Segment Start: Available data
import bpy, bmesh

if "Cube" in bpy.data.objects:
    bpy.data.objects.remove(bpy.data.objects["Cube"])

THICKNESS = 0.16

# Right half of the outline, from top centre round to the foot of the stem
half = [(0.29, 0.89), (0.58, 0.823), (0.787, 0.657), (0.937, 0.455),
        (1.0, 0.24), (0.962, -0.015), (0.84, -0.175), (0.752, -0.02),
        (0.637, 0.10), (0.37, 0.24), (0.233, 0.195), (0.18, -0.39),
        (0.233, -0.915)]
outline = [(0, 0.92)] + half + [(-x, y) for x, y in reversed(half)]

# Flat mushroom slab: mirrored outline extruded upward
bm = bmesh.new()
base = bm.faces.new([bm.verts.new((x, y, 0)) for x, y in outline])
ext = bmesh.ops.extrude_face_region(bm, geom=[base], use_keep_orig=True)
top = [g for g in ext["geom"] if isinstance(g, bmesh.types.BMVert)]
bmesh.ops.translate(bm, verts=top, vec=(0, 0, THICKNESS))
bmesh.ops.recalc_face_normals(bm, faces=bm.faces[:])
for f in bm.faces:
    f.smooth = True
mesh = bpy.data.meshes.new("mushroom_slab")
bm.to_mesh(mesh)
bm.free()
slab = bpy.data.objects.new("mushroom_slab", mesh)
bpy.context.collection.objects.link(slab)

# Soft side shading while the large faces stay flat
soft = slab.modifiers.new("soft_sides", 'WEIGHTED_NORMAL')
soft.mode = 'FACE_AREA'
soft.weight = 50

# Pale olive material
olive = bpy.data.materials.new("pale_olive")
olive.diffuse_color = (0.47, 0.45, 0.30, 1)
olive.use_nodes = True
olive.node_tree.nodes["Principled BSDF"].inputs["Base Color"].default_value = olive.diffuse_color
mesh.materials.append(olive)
Segment End: Available data
▸ Work instruction: Filter the entries down to the lines containing "bmesh". Copy each of those lines.

▸ Result for this task:
import bpy, bmesh
bm = bmesh.new()
ext = bmesh.ops.extrude_face_region(bm, geom=[base], use_keep_orig=True)
top = [g for g in ext["geom"] if isinstance(g, bmesh.types.BMVert)]
bmesh.ops.translate(bm, verts=top, vec=(0, 0, THICKNESS))
bmesh.ops.recalc_face_normals(bm, faces=bm.faces[:])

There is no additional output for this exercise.